Volume 40, 2019

Todd Preston
Pages 1-25

Fact and Fish Tales in Ælfric’s Colloquy

Ælfric’s Colloquy has often been read as a window into the life of the working class in the Anglo-Saxon period. A close reading of Ælfric’s portrayal of the fisherman further shows the Colloquy to be a text that provides an equally revealing picture of its ecological context. Reading the fisherman’s section of Ælfric’s Colloquy in light of archaeological, historical, and ecological evidence illuminates where the author accurately represents the Anglo-Saxon fishery and where he wanders into uncertain waters.

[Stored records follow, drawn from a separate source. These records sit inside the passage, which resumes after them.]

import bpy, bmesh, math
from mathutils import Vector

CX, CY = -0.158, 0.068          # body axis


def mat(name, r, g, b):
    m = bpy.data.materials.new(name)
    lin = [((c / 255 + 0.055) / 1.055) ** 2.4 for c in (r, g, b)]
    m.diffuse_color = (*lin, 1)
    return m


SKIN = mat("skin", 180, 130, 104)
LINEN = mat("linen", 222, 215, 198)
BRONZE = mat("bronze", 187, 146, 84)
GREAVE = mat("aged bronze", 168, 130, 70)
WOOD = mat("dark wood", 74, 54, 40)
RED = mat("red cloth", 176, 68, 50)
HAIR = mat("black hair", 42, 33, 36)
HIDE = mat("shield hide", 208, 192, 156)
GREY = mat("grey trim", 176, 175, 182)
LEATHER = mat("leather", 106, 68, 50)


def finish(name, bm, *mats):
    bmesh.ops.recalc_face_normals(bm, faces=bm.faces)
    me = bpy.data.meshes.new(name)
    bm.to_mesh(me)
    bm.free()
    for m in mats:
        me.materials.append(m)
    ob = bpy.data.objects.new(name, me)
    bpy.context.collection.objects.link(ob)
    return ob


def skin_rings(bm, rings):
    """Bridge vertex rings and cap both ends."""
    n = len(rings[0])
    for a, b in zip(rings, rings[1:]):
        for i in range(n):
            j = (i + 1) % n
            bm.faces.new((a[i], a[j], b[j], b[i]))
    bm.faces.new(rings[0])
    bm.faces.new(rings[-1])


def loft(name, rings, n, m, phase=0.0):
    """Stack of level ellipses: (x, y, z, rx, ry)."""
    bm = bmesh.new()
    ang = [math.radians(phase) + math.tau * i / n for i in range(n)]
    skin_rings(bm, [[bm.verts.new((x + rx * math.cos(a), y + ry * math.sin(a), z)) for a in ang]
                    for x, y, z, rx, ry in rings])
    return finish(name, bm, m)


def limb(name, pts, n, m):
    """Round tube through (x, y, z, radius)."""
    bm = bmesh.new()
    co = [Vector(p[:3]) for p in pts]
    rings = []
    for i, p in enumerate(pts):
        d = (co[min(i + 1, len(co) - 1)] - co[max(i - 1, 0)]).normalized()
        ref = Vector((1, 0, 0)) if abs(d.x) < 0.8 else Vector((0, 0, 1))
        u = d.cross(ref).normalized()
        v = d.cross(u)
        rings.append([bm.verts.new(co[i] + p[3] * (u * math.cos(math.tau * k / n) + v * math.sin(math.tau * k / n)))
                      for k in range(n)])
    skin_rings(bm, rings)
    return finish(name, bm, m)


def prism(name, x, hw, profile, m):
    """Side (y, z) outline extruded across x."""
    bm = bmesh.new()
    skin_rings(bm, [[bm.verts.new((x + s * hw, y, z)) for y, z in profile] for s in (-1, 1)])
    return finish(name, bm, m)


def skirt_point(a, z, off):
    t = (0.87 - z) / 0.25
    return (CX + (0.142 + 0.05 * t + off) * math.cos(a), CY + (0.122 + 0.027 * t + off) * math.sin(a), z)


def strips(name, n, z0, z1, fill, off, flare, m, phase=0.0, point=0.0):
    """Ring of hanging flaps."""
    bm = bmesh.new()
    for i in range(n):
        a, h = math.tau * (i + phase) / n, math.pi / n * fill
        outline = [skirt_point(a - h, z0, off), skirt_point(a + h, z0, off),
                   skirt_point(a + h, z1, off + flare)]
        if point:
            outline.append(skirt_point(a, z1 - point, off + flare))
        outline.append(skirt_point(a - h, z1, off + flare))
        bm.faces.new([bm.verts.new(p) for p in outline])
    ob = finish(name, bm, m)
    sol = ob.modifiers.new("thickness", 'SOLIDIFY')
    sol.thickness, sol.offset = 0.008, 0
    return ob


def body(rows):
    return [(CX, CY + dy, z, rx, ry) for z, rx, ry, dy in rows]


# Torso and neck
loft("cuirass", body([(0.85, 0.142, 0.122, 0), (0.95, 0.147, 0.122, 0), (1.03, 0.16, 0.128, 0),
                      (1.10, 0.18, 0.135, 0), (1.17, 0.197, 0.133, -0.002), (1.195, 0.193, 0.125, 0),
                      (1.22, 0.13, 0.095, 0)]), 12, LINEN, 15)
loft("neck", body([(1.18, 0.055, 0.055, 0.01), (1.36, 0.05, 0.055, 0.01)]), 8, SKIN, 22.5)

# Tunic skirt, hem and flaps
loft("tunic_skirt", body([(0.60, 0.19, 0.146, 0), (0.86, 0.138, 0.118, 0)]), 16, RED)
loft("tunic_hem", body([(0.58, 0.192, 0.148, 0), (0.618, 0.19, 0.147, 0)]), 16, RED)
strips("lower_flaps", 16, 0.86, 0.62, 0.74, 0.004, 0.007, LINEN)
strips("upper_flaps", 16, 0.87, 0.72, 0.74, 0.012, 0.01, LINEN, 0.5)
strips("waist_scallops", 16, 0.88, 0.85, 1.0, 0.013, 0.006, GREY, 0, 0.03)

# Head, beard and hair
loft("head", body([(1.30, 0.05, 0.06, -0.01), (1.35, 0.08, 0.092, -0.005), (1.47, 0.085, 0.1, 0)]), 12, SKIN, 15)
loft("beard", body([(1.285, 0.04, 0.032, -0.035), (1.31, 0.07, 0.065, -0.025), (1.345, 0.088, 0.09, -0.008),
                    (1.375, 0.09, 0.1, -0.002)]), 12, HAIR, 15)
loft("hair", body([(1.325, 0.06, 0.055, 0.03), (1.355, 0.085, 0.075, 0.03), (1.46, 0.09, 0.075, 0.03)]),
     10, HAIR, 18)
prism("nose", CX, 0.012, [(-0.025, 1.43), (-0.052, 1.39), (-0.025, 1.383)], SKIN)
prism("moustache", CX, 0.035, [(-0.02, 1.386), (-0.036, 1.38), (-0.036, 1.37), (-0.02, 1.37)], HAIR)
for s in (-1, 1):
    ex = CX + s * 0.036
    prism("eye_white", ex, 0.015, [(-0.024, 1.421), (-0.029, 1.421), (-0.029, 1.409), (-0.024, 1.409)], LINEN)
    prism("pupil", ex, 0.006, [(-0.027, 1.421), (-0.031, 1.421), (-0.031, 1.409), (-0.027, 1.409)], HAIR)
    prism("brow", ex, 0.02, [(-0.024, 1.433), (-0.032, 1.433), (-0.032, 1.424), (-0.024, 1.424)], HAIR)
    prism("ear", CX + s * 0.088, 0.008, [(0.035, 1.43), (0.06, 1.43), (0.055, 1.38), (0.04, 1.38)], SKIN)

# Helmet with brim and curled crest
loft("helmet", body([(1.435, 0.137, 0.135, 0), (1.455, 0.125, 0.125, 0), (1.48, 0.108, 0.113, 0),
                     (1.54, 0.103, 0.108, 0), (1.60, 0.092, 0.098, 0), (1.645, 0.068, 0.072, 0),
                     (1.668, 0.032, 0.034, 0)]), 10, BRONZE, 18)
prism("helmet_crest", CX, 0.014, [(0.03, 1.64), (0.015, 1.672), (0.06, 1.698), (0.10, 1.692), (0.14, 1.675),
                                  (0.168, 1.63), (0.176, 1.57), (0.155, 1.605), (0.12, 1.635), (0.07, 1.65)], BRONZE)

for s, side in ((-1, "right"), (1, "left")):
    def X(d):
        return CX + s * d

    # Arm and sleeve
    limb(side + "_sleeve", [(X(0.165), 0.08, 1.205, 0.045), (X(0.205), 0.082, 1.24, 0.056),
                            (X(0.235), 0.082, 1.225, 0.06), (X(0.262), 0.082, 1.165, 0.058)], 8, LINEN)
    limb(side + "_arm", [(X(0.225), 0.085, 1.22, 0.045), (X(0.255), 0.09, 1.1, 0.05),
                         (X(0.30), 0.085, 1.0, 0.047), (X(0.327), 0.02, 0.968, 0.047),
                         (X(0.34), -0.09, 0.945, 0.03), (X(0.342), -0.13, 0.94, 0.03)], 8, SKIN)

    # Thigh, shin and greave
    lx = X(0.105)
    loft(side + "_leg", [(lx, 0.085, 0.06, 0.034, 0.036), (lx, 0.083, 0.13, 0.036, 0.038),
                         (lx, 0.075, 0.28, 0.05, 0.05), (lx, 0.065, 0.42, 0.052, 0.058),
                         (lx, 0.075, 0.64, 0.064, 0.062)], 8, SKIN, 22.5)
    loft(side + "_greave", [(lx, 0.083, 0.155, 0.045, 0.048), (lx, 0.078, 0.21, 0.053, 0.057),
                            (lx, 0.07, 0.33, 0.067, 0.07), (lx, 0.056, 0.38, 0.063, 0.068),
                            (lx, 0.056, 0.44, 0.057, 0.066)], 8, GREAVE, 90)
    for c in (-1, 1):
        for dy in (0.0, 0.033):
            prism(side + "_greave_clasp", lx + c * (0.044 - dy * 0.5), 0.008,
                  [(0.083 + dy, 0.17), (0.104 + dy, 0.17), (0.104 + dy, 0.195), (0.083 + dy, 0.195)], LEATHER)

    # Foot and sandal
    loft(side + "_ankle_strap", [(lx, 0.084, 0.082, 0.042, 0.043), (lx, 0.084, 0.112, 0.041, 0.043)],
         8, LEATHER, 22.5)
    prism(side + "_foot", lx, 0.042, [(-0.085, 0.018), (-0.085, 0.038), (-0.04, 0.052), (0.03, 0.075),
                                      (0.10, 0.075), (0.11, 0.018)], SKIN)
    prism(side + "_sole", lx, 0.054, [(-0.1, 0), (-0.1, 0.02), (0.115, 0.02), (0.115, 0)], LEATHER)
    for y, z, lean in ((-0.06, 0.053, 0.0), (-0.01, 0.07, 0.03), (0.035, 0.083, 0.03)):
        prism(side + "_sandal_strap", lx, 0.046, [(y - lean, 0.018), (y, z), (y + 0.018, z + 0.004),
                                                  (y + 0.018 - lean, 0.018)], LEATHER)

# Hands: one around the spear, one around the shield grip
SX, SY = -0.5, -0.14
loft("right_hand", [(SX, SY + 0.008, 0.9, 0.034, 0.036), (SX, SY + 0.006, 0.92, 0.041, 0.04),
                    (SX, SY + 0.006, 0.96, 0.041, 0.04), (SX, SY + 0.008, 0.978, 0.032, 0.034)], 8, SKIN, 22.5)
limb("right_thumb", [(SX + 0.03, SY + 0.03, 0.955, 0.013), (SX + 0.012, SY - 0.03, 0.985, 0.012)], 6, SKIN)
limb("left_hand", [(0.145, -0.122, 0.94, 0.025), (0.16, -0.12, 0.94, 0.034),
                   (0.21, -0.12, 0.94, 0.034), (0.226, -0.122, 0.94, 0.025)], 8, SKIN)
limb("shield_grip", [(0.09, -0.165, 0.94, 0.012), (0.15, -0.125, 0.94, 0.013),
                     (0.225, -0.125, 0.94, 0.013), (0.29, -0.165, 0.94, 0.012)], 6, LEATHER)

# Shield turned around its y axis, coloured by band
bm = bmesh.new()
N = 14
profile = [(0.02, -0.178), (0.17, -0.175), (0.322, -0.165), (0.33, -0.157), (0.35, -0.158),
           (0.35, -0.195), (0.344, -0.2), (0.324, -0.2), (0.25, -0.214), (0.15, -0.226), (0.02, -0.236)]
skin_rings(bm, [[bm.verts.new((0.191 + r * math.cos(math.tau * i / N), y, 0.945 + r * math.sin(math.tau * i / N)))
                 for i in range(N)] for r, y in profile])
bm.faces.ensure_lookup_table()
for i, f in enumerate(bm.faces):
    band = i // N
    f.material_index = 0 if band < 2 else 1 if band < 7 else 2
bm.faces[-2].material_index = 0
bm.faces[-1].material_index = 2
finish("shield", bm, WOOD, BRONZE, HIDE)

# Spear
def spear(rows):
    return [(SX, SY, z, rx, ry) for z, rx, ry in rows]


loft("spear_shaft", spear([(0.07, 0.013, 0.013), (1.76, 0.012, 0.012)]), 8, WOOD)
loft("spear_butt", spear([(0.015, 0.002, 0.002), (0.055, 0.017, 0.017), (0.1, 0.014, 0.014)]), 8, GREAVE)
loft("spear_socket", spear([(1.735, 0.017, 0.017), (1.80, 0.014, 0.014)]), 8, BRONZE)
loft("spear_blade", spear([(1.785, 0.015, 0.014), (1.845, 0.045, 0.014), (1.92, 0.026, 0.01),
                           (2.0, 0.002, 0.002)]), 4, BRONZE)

Specifically, by comparing the Colloquy’s lists of fish species to the evidence for what archaeologists call the “fish event horizon” of the late tenth and early eleventh centuries, the Colloquy provides a surprisingly accurate depiction of the ecological context of the Anglo-Saxon fishery as it begins to shift from an inland, freshwater fishery to a marine one.